SUPPLIED RECORDS
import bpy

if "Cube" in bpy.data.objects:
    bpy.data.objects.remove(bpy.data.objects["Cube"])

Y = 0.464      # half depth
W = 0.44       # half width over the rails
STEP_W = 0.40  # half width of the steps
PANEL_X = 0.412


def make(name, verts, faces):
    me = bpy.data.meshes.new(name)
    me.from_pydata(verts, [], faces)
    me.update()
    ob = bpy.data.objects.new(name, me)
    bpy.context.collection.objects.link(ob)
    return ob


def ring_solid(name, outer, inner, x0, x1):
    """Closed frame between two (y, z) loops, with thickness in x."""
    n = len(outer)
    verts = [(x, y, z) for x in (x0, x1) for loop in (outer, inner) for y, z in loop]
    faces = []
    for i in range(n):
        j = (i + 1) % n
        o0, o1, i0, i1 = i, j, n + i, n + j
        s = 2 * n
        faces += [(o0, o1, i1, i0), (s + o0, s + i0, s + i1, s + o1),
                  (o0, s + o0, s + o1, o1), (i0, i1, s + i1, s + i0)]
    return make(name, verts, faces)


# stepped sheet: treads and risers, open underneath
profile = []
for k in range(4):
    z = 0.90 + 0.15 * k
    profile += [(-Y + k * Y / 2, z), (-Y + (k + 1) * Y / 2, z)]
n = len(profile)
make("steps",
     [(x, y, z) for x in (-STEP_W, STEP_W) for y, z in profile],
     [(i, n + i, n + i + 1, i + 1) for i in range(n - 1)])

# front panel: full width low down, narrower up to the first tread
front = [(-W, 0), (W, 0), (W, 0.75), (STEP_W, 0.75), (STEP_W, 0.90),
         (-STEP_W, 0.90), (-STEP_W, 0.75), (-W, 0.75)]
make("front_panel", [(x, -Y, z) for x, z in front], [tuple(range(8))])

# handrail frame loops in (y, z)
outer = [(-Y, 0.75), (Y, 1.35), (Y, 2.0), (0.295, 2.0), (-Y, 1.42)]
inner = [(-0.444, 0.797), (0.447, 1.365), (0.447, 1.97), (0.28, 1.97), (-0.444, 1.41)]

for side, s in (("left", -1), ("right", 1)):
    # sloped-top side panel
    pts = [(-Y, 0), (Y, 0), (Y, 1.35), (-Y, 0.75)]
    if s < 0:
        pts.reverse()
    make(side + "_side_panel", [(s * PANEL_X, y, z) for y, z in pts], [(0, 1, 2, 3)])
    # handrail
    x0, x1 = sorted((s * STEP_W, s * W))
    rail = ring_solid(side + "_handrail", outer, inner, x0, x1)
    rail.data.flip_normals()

DIRECTIONS
Using the entries above, repeat only the lines from the one containing "# front panel: full" through the one containing "# handrail frame loops in (y, z)", end lines included.

RESPONSE FOR THIS EXERCISE
# front panel: full width low down, narrower up to the first tread
front = [(-W, 0), (W, 0), (W, 0.75), (STEP_W, 0.75), (STEP_W, 0.90),
         (-STEP_W, 0.90), (-STEP_W, 0.75), (-W, 0.75)]
make("front_panel", [(x, -Y, z) for x, z in front], [tuple(range(8))])

# handrail frame loops in (y, z)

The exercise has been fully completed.